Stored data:

######

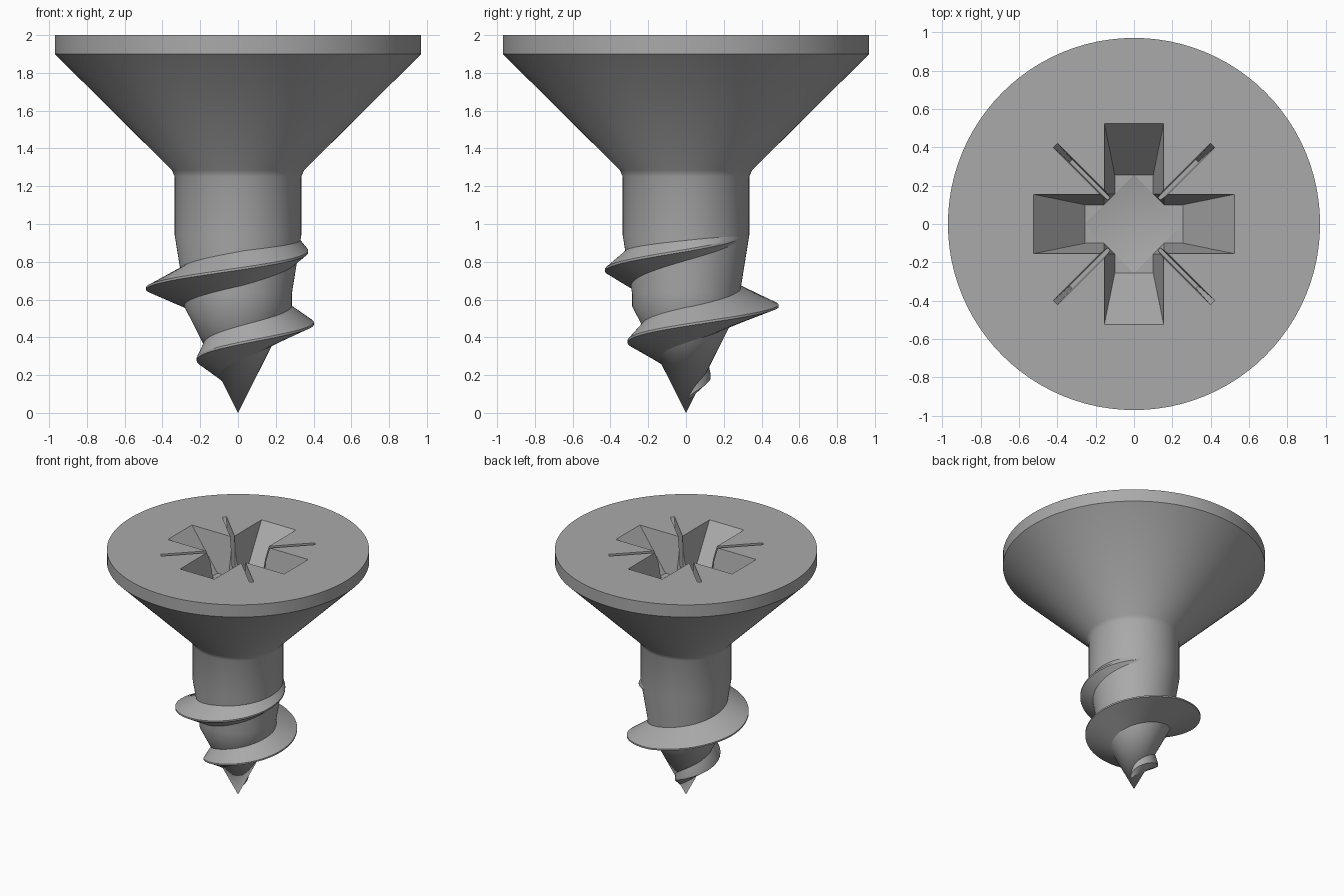
import bpy, bmesh
from math import sin, cos, pi, radians
from mathutils import Matrix, Vector

cube = bpy.data.objects.get("Cube")
if cube:
    bpy.data.objects.remove(cube)

steel = bpy.data.materials.new("steel grey")
steel.use_nodes = True
colour = (0.4, 0.4, 0.4, 1)
steel.diffuse_color = colour
steel.node_tree.nodes["Principled BSDF"].inputs["Base Color"].default_value = colour


def finish(name, bm):
    """Turn a bmesh into a named object."""
    bmesh.ops.recalc_face_normals(bm, faces=bm.faces)
    mesh = bpy.data.meshes.new(name)
    bm.to_mesh(mesh)
    bm.free()
    obj = bpy.data.objects.new(name, mesh)
    bpy.context.collection.objects.link(obj)
    mesh.materials.append(steel)
    return obj


def select(obj):
    bpy.ops.object.select_all(action='DESELECT')
    bpy.context.view_layer.objects.active = obj
    obj.select_set(True)


def smooth(obj):
    select(obj)
    bpy.ops.object.shade_smooth_by_angle(angle=radians(30))


def loft(bm, rings, closed=True):
    """Skin a list of equal rings and cap both ends."""
    rows = [[bm.verts.new(p) for p in ring] for ring in rings]
    n = len(rows[0])
    for a, b in zip(rows, rows[1:]):
        for i in range(n):
            bm.faces.new((a[i], a[(i + 1) % n], b[(i + 1) % n], b[i]))
    bm.faces.new(rows[0])
    bm.faces.new(rows[-1])


# Tip, shank and countersunk head as one turned solid
profile = [(0, 0), (0.285, 0.565), (0.285, 0.63), (0.335, 0.94), (0.335, 1.25),
           (0.35, 1.285), (0.97, 1.9), (0.97, 2), (0, 2)]
bm = bmesh.new()
verts = [bm.verts.new((r, 0, z)) for r, z in profile]
edges = [bm.edges.new(pair) for pair in zip(verts, verts[1:])]
bmesh.ops.spin(bm, geom=verts + edges, cent=(0, 0, 0), axis=(0, 0, 1),
               angle=2 * pi, steps=96, use_merge=True)
bmesh.ops.remove_doubles(bm, verts=bm.verts, dist=1e-5)
bmesh.ops.dissolve_limit(bm, angle_limit=0.001, verts=[v for v in bm.verts if v.co.z > 1.99],
                         edges=[e for e in bm.edges if min(v.co.z for v in e.verts) > 1.99])
body = finish("screw_body", bm)


def tapered(name, top, bottom, depth, turn=0, apex=0):
    """Cutter tapering from a top outline to a bottom one, raised past the head."""
    bm = bmesh.new()
    rise = 0.05 / depth
    lip = [Vector(t) + (Vector(t) - Vector(b)) * rise for t, b in zip(top, bottom)]
    rings = [[(x, y, 2.05) for x, y in lip], [(x, y, 2 - depth) for x, y in bottom]]
    loft(bm, rings)
    if apex:
        floor = min(bm.faces, key=lambda f: f.calc_center_median().z)
        bmesh.ops.poke(bm, faces=[floor], offset=0)
        min(bm.verts, key=lambda v: v.co.xy.length).co.z -= apex
    bmesh.ops.rotate(bm, verts=bm.verts, matrix=Matrix.Rotation(turn, 3, 'Z'))
    return finish(name, bm)


def cross(reach, half):
    """Outline of a plus shape."""
    arm = [(half, -half), (reach, -half), (reach, half)]
    return [(x * cos(a) - y * sin(a), x * sin(a) + y * cos(a))
            for a in (k * pi / 2 for k in range(4)) for x, y in arm]


def diamond(r):
    return [(r, 0), (0, r), (-r, 0), (0, -r)]


def strip(end, half):
    return [(0.1, -half), (end, -half), (end, half), (0.1, half)]


# Cross recess with a pointed floor and four diagonal slots
cutters = [tapered("cross_cutter", cross(0.525, 0.155), cross(0.255, 0.1), 0.3),
           tapered("centre_cutter", diamond(0.31), diamond(0.256), 0.302, apex=0.06)]
for k in range(4):
    cutters.append(tapered("slot_cutter", strip(0.58, 0.016), strip(0.465, 0.008),
                           0.27, turn=pi / 4 + k * pi / 2))
for cutter in cutters:
    select(body)
    mod = body.modifiers.new("recess", 'BOOLEAN')
    mod.operation, mod.solver, mod.object = 'DIFFERENCE', 'EXACT', cutter
    bpy.ops.object.modifier_apply(modifier=mod.name)
    bpy.data.objects.remove(cutter)
smooth(body)


def core_radius(z):
    """Radius of the turned core at a height."""
    for (r0, z0), (r1, z1) in zip(profile, profile[1:]):
        if z0 <= z <= z1:
            return r0 + (r1 - r0) * (z - z0) / (z1 - z0)
    return 0


# Helical thread, swelling from the tip and fading into the shank
rings = []
steps = 216
for i in range(steps + 1):
    t = 2.25 * i / steps
    z = 0.07 + 0.395 * t
    crest = min(0.025 + 0.372 * t, 0.492, 0.485 - 0.23 * (t - 1.5))
    half = min(0.05 + 0.1 * t, 0.1, 0.065 + 0.15 * (2 - t))
    section = [(max(core_radius(z - half) - 0.012, 0.002), z - half), (crest, z - 0.006),
               (crest, z + 0.006), (max(core_radius(z + half) - 0.012, 0.002), z + half)]
    a = 2 * pi * t
    rings.append([(r * cos(a), r * sin(a), h) for r, h in section])
bm = bmesh.new()
loft(bm, rings)
smooth(finish("thread", bm))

######

**Task item**
Retype exactly, and only, the lines above from the one where "verts = [bm.verts.new((r, 0, z))" occurs up to and including the one where "angle=2 * pi, steps=96, use_merge=True)" occurs.

**Output for this exercise**
verts = [bm.verts.new((r, 0, z)) for r, z in profile]
edges = [bm.edges.new(pair) for pair in zip(verts, verts[1:])]
bmesh.ops.spin(bm, geom=verts + edges, cent=(0, 0, 0), axis=(0, 0, 1),
               angle=2 * pi, steps=96, use_merge=True)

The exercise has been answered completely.